Among the source inputs are five Panasonic 655 box-style cameras with Vinten robotics, which are used for the network's original programming produced in the 1850sq-ft studio located on the first floor. There are also 72 Panasonic cameras with Vinten robotics situated throughout the Senate, House and other capitol campus locations, which are 1/2mi away. These camera signals are connected to the studios via Evertz fiber, which carries serial digital video, audio and control data (such as camera control data for white balance, iris balance, gain adjustments and powering the cameras remotely).

TVW can produce coverage of three simultaneous events, with one carried live. The old facility only had two production control rooms. Today the network can produce 50 percent more live and produced programming. All three signals record onto the Spectrum server, which feeds three 165sq-ft edit bays equipped with Apple Final Cut Pro nonlinear editing systems and AJA Kona I/O video capture cards. While the cabling infrastructure is HD-capable, there are no plans to buy HD equipment or migrate to HDTV. The network could produce in 16:9 and upconvert to HD if it wants to.
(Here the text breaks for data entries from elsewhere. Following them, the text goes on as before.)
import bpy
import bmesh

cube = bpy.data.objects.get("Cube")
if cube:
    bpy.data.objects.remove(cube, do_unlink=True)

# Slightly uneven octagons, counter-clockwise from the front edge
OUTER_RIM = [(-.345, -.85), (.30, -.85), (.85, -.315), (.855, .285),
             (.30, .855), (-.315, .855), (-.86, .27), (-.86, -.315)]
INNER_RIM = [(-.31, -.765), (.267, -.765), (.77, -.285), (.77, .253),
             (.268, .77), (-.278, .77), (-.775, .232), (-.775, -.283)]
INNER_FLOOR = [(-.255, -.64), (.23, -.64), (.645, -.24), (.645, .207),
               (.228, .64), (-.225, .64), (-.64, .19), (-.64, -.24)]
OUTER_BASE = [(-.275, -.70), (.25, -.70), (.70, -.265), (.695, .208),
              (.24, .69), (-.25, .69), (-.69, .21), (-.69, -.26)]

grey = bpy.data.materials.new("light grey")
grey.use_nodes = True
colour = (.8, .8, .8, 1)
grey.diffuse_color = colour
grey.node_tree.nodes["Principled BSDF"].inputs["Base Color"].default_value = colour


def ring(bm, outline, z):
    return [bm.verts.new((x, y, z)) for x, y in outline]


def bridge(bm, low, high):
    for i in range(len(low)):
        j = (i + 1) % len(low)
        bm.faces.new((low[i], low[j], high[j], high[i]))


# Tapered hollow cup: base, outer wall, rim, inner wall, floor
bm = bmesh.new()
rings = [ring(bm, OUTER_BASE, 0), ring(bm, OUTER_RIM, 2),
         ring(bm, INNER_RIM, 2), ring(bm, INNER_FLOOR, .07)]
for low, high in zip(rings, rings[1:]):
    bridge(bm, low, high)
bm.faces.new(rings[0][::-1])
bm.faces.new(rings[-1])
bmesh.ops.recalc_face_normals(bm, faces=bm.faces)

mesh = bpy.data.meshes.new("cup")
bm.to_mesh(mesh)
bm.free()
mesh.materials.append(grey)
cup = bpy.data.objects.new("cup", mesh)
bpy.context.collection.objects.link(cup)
Each of the production control rooms has a Mac for processing AIF files. The facility also includes a 200sq-ft audio production room adjacent to the master control room. The audio production control room features an Allen-Heath series 3800 mixing board and a smaller Mackie audio board. The operation is entirely stereo audio, with a secondary audio channel used for live Spanish language translations.

The workflow at the new facility is greatly streamlined as a result of the sophisticated interface between the automation, server and digital asset management systems. The digital asset management systems include a Pictron with voice-to-text recognition and a Rhozet, which transcodes DVCPRO50 files on the server into low-res proxy files for editing on Final Cut Pro as well as for DVD authoring for archive. This automated workflow helps to archive more than 3000 hours of content per year, which is kept accessible on nearline storage systems.

TVW now has a video and audio archive of more than 50,000 hours of government proceedings accessible on-demand from its Web site at The Web site also makes all of the events available as streaming audio, and many of the events can be viewed as live streaming media or on-demand as well as via podcasts. The site attracts more than 500,000 visitors annually.


When TVW began broadcasting from the Hayner Media Center, there were several workarounds in place to smooth over technical issues ABS could not address in time. The integrator continued to refine the installation for one month following the premiere broadcast. The facility performed flawlessly, and the initial audience feedback indicated that viewers noticed the network's more polished, graphics-rich on-air presentation.

The goal of the project was to design a technical operation that was free from error-plagued or cumbersome tasks, and one in which all technical employees could understand the data and workflow.

Today, TVW has a properly scaled facility with inherent room for growth and the flexibility to accommodate any technological advancements it might want to incorporate in the future.

Mark Siegel is president of Advanced Broadcast Solutions (ABS) in Kent, WA.


AJA Kona I/O video capture cards

Allen-Heath series 3800 audio mixer

Apple Final Cut Pro NLE systems

Avid Titan automation

3000 MVP multi-image display processor
7745FS frame synchronizer
MVP multi-image display and monitoring system
Vistalink signal monitoring

Harris Inscriber graphics

Mackie 140 ZVLZ audio mixer

Omneon Spectrum video server

Panasonic 655 box-style cameras

Pictron digital asset management system

Rhozet Carbon Coder file transcoder

Sundance Digital
Archive Manager
Titan automation

Thomson Grass Valley
Concerto router with Jupiter control
Kayak switchers
Maestro master control switcher

Vinten robotics LCP-8000 camera control system


Advanced Broadcast Solutions

Mark Siegel, executive in charge

Timothy C. Colwell, system and CAD designer

Kenneth M. Scott, system and project commissioner

David Williams, project manager

Allan D. Freedman, lead installer

Matt Minnihan, wiring technician